● Source material
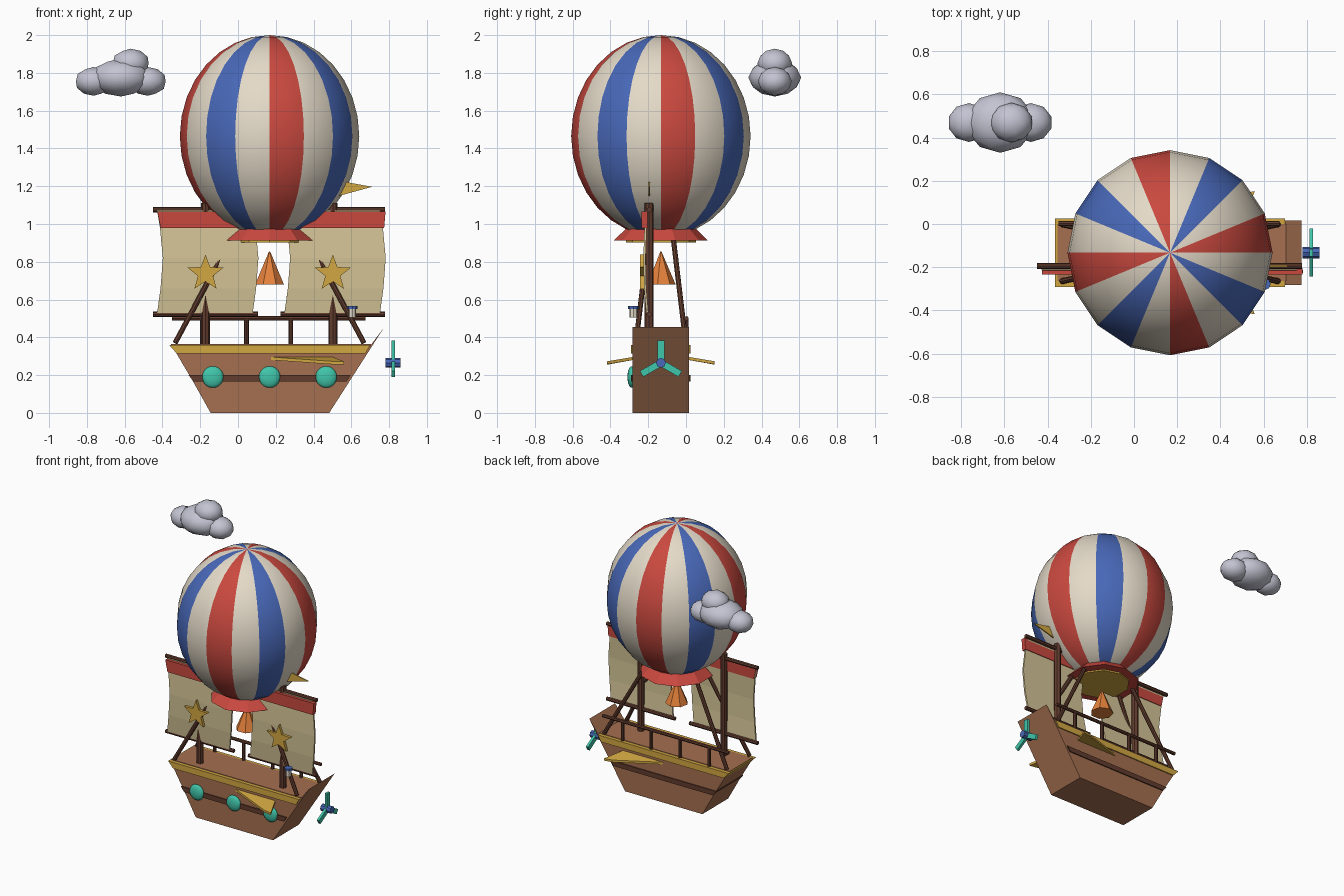
import bpy, bmesh, math
from mathutils import Vector, Matrix

if "Cube" in bpy.data.objects:
    bpy.data.objects.remove(bpy.data.objects["Cube"])

CX, CY = 0.167, -0.133  # centre line of balloon and hull


def material(name, code):
    def lin(i):
        c = int(code[i:i + 2], 16) / 255
        return c / 12.92 if c < 0.04 else ((c + 0.055) / 1.055) ** 2.4
    col = (lin(0), lin(2), lin(4), 1)
    m = bpy.data.materials.new(name)
    m.use_nodes = True
    m.diffuse_color = col
    m.node_tree.nodes["Principled BSDF"].inputs["Base Color"].default_value = col
    return m


red = material("red cloth", "CA493F")
cream = material("cream cloth", "E4DAC8")
blue = material("blue", "4868B8")
wood = material("wood", "A57050")
dark = material("dark wood", "623C2E")
canvas = material("sail canvas", "D4C496")
gold = material("gold", "D2A742")
teal = material("teal", "40C6AA")
orange = material("orange", "E6823C")
grey = material("cloud grey", "C3C4D2")


def finish(name, bm, *mats):
    bmesh.ops.recalc_face_normals(bm, faces=bm.faces)
    me = bpy.data.meshes.new(name)
    bm.to_mesh(me)
    bm.free()
    for m in mats:
        me.materials.append(m)
    ob = bpy.data.objects.new(name, me)
    bpy.context.collection.objects.link(ob)
    return ob


def smooth(ob, angle=40):
    bpy.ops.object.select_all(action="DESELECT")
    ob.select_set(True)
    bpy.context.view_layer.objects.active = ob
    bpy.ops.object.shade_smooth_by_angle(angle=math.radians(angle))


def prism(name, points, depth, mat):
    """Polygon of 3D points, extruded along the depth vector."""
    bm = bmesh.new()
    face = bm.faces.new([bm.verts.new(p) for p in points])
    new = bmesh.ops.extrude_face_region(bm, geom=[face])["geom"]
    bmesh.ops.translate(bm, vec=depth,
                        verts=[v for v in new if isinstance(v, bmesh.types.BMVert)])
    return finish(name, bm, mat)


def side_prism(name, outline, y0, y1, mat):
    return prism(name, [(x, y0, z) for x, z in outline], (0, y1 - y0, 0), mat)


def tube(name, a, b, r1, mat, r2=None, sides=8):
    a, b = Vector(a), Vector(b)
    bm = bmesh.new()
    bmesh.ops.create_cone(bm, cap_ends=True, segments=sides, radius1=r1,
                          radius2=r1 if r2 is None else r2, depth=(b - a).length)
    turn = (b - a).to_track_quat("Z", "Y").to_matrix().to_4x4() if abs((b - a).x) + abs((b - a).y) > 1e-5 else Matrix()
    bm.transform(Matrix.Translation((a + b) / 2) @ turn)
    return finish(name, bm, mat)


def ball(name, centre, size, mat, ico=True):
    bm = bmesh.new()
    if ico:
        bmesh.ops.create_icosphere(bm, subdivisions=2, radius=1)
    else:
        bmesh.ops.create_uvsphere(bm, u_segments=16, v_segments=10, radius=1)
    bm.transform(Matrix.Translation(centre) @ Matrix.Diagonal((*size, 1)))
    ob = finish(name, bm, mat)
    smooth(ob, 60)
    return ob


# Balloon with repeating red, cream, blue, cream gores
bm = bmesh.new()
bmesh.ops.create_uvsphere(bm, u_segments=16, v_segments=16, radius=1)
for f in bm.faces:
    c = f.calc_center_median()
    gore = int((math.atan2(c.y, c.x) + math.tau) / (math.tau / 16))
    f.material_index = (0, 1, 2, 1)[gore % 4]
bm.transform(Matrix.Translation((CX, CY, 1.465)) @ Matrix.Diagonal((0.475, 0.475, 0.535, 1)))
smooth(finish("balloon", bm, red, cream, blue))

# Collar, mouth and burner
tube("balloon_collar", (CX, CY, 0.912), (CX, CY, 0.975), 0.25, red, 0.185, 10)
tube("balloon_mouth", (CX, CY, 0.902), (CX, CY, 0.92), 0.185, gold, sides=10)
tube("burner_flame", (CX, CY, 0.68), (CX, CY, 0.855), 0.078, orange, 0.003, 7)

# Hull with raised bow, gunwale, deck and rubbing strake
side_prism("hull", [(-0.145, 0), (0.483, 0), (0.775, 0.455), (0.70, 0.355), (-0.35, 0.355), (-0.24, 0.17)],
           -0.283, 0.017, wood)
side_prism("gunwale", [(-0.325, 0.315), (0.675, 0.315), (0.70, 0.36), (-0.365, 0.36)], -0.291, 0.025, gold)
side_prism("deck", [(-0.355, 0.355), (0.70, 0.355), (0.705, 0.364), (-0.355, 0.364)], -0.265, -0.001, wood)
side_prism("strake", [(-0.235, 0.165), (0.575, 0.165), (0.597, 0.2), (-0.262, 0.2)], -0.291, 0.025, dark)

# Portholes
for i in range(3):
    ball(f"porthole_{i + 1}", (-0.133 + 0.3 * i, -0.288, 0.19), (0.057, 0.022, 0.057), teal, False)

# Side wings
for name, s in (("right_wing", -1), ("left_wing", 1)):
    prism(name, [(0.17, CY + s * 0.148, 0.28), (0.50, CY + s * 0.148, 0.28),
                 (0.56, CY + s * 0.285, 0.257), (0.50, CY + s * 0.275, 0.257)], (0, 0, 0.016), gold)

# Propeller
tube("propeller_hub", (0.78, CY, 0.265), (0.86, CY, 0.265), 0.026, blue)
for i in range(3):
    a = math.tau * i / 3
    out = Vector((0, math.sin(a), math.cos(a)))
    across = Vector((0, math.cos(a), -math.sin(a))) * 0.018
    root = Vector((0.812, CY, 0.265))
    prism(f"propeller_blade_{i + 1}",
          [root + out * 0.015 - across, root + out * 0.118 - across,
           root + out * 0.118 + across, root + out * 0.015 + across], (0.018, 0, 0), teal)

# Masts, yards, sails and stars
for side, x in (("aft", -0.172), ("fore", 0.502)):
    tube(f"{side}_mast", (x, -0.195, 0.35), (x, -0.195, 1.11), 0.024, dark)
    for part, z in (("upper", 1.075), ("lower", 0.522)):
        tube(f"{side}_{part}_yard", (x - 0.277, -0.195, z), (x + 0.277, -0.195, z), 0.014, dark)
    bm = bmesh.new()
    rows = [(0, -0.205, 0.53), (0.018, -0.216, 0.66), (0.03, -0.22, 0.82), (0.015, -0.214, 0.98), (0, -0.208, 1.07)]
    grid = [[bm.verts.new((x - 0.003 + dx + e * 0.253, y, z)) for e in (-1, 1)] for dx, y, z in rows]
    for lo, hi in zip(grid, grid[1:]):
        bm.faces.new((lo[0], lo[1], hi[1], hi[0]))
    sail = finish(f"{side}_sail", bm, canvas)
    mod = sail.modifiers.new("thickness", "SOLIDIFY")
    mod.thickness = 0.012
    mod.offset = 0
    side_prism(f"{side}_sail_header", [(x - 0.238, 0.98), (x + 0.272, 0.98), (x + 0.279, 1.066), (x - 0.255, 1.066)],
               -0.235, -0.203, red)
    star = []
    for i in range(10):
        r, a = (0.1, 0.042)[i % 2], math.tau * i / 10
        star.append((x + r * math.sin(a), 0.738 + r * math.cos(a)))
    side_prism(f"{side}_star", star, -0.244, -0.222, gold)

# Pennant
tube("pennant_pole", (0.502, -0.195, 1.1), (0.502, -0.195, 1.225), 0.007, dark)
side_prism("pennant", [(0.502, 1.14), (0.71, 1.197), (0.502, 1.235)], -0.199, -0.191, gold)

# Struts from the collar to the deck corners
for sx in (-1, 1):
    for sy in (-1, 1):
        tube(f"strut_{'fore' if sx > 0 else 'aft'}_{'left' if sy > 0 else 'right'}",
             (CX + sx * 0.5, CY + sy * 0.132, 0.37), (CX + sx * 0.2, CY + sy * 0.065, 0.93), 0.014, dark)

# Railing along the left side
tube("railing", (-0.35, 0.002, 0.5), (0.675, 0.002, 0.5), 0.012, dark)
for i in range(4):
    x = -0.19 + 0.235 * i
    tube(f"railing_post_{i + 1}", (x, 0.002, 0.355), (x, 0.002, 0.5), 0.012, dark)

# Lantern
tube("lantern_glass", (0.605, -0.278, 0.505), (0.605, -0.278, 0.55), 0.021, cream)
tube("lantern_cap", (0.605, -0.278, 0.55), (0.605, -0.278, 0.566), 0.028, blue)

# Cloud
ball("cloud_middle", (-0.62, 0.47, 1.775), (0.16, 0.14, 0.1), grey)
ball("cloud_right", (-0.765, 0.47, 1.755), (0.098, 0.09, 0.076), grey)
ball("cloud_left", (-0.478, 0.47, 1.755), (0.1, 0.09, 0.076), grey)
ball("cloud_top", (-0.568, 0.47, 1.85), (0.1, 0.092, 0.078), grey)
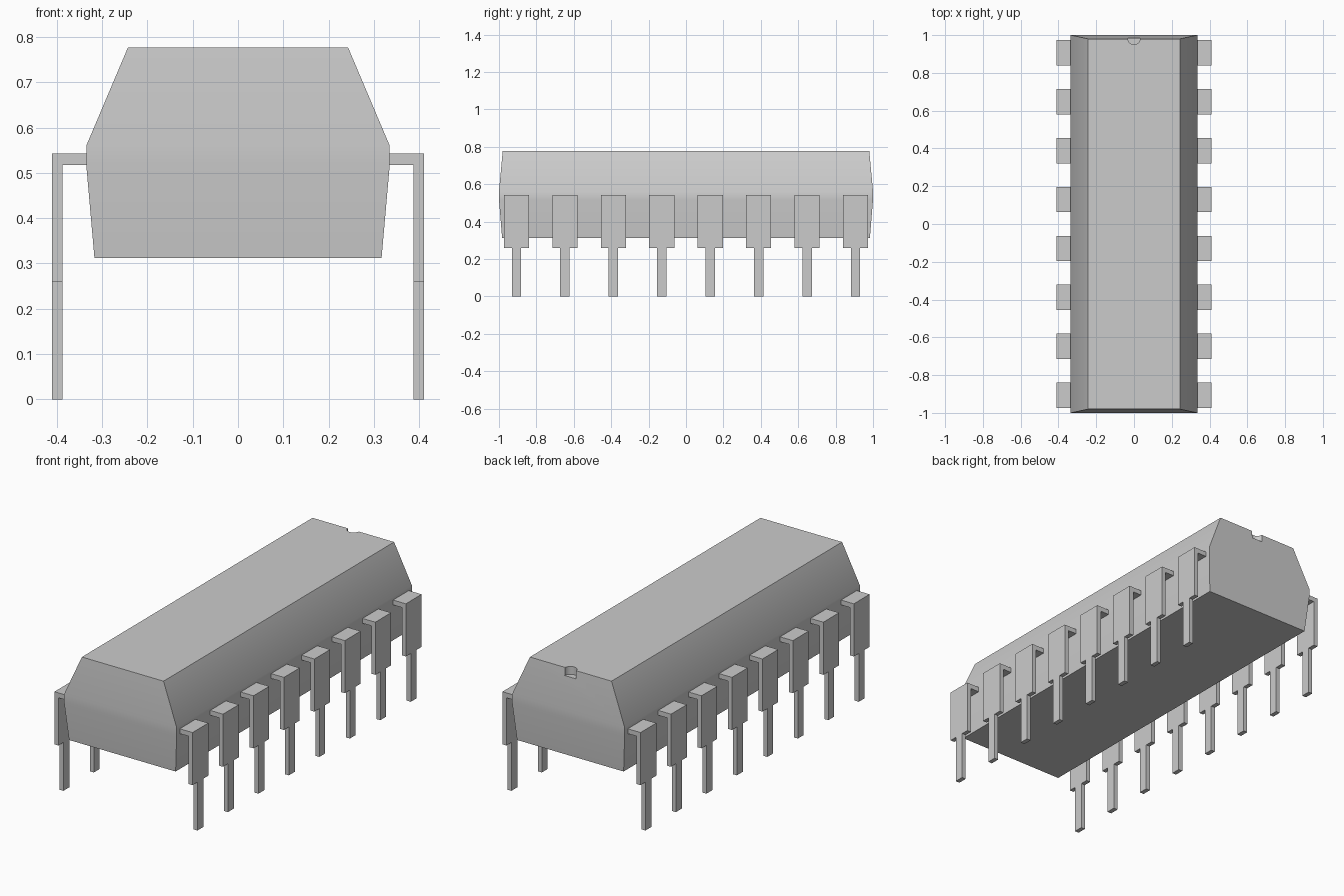
import bpy, bmesh, math

cube = bpy.data.objects.get("Cube")
if cube:
    bpy.data.objects.remove(cube, do_unlink=True)

grey = bpy.data.materials.new("plain_grey")
grey.use_nodes = True
COLOUR = (0.6, 0.6, 0.6, 1)
grey.diffuse_color = COLOUR
grey.node_tree.nodes["Principled BSDF"].inputs["Base Color"].default_value = COLOUR


def make_object(name, bm):
    bmesh.ops.recalc_face_normals(bm, faces=bm.faces)
    mesh = bpy.data.meshes.new(name)
    bm.to_mesh(mesh)
    bm.free()
    mesh.materials.append(grey)
    obj = bpy.data.objects.new(name, mesh)
    bpy.context.collection.objects.link(obj)
    return obj


def extrude_outline(bm, points, offset):
    face = bm.faces.new([bm.verts.new(p) for p in points])
    new = bmesh.ops.extrude_face_region(bm, geom=[face])["geom"]
    bmesh.ops.translate(bm, vec=offset, verts=[v for v in new if isinstance(v, bmesh.types.BMVert)])


# Tapered package body: stacked rectangles (half width, half length, height)
bm = bmesh.new()
levels = [(0.317, 0.983, 0.312), (0.335, 1.0, 0.517), (0.335, 1.0, 0.56), (0.243, 0.98, 0.777)]
rings = [[bm.verts.new((sx * w, sy * l, z)) for sx, sy in ((-1, -1), (1, -1), (1, 1), (-1, 1))]
         for w, l, z in levels]
for low, high in zip(rings, rings[1:]):
    for i in range(4):
        j = (i + 1) % 4
        bm.faces.new((low[i], low[j], high[j], high[i]))
bm.faces.new(rings[0][::-1])
bm.faces.new(rings[-1])
body = make_object("package_body", bm)

# Round orientation notch in the back edge of the top
bm = bmesh.new()
circle = [(0.033 * math.cos(a), 0.983 + 0.033 * math.sin(a), 0.735)
          for a in (math.tau * k / 24 for k in range(24))]
extrude_outline(bm, circle, (0, 0, 0.1))
cutter = make_object("notch_cutter", bm)
cutter.hide_render = True
cut = body.modifiers.new("notch", "BOOLEAN")
cut.operation = "DIFFERENCE"
cut.solver = "EXACT"
cut.object = cutter
bpy.context.view_layer.objects.active = body
bpy.ops.object.select_all(action="DESELECT")
body.select_set(True)
bpy.ops.object.modifier_apply(modifier="notch")
bpy.data.objects.remove(cutter, do_unlink=True)
bpy.ops.object.shade_smooth_by_angle(angle=math.radians(30))

# Bent pins: wide angled shoulder with a narrow leg below
INNER, BEND, OUTER = 0.32, 0.387, 0.411
WIDE, NARROW, PITCH = 0.067, 0.025, 0.259
for side, label in ((1, "left"), (-1, "right")):
    for i in range(8):
        y = (i - 3.5) * PITCH
        bm = bmesh.new()
        shoulder = [(INNER, 0.517), (BEND, 0.517), (BEND, 0.26),
                    (OUTER, 0.26), (OUTER, 0.543), (INNER, 0.543)]
        leg = [(BEND, 0), (OUTER, 0), (OUTER, 0.26), (BEND, 0.26)]
        for outline, half in ((shoulder, WIDE), (leg, NARROW)):
            extrude_outline(bm, [(side * x, y - half, z) for x, z in outline], (0, 2 * half, 0))
        make_object(f"{label}_pin_{i + 1}", bm)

● Problem to work on
In the listing above, take the line containing "(OUTER, 0.26), (OUTER, 0.543), (INNER, 0.543)]" as the start and write out every line through the last one exactly, with nothing added.

● Solution to this exercise
                    (OUTER, 0.26), (OUTER, 0.543), (INNER, 0.543)]
        leg = [(BEND, 0), (OUTER, 0), (OUTER, 0.26), (BEND, 0.26)]
        for outline, half in ((shoulder, WIDE), (leg, NARROW)):
            extrude_outline(bm, [(side * x, y - half, z) for x, z in outline], (0, 2 * half, 0))
        make_object(f"{label}_pin_{i + 1}", bm)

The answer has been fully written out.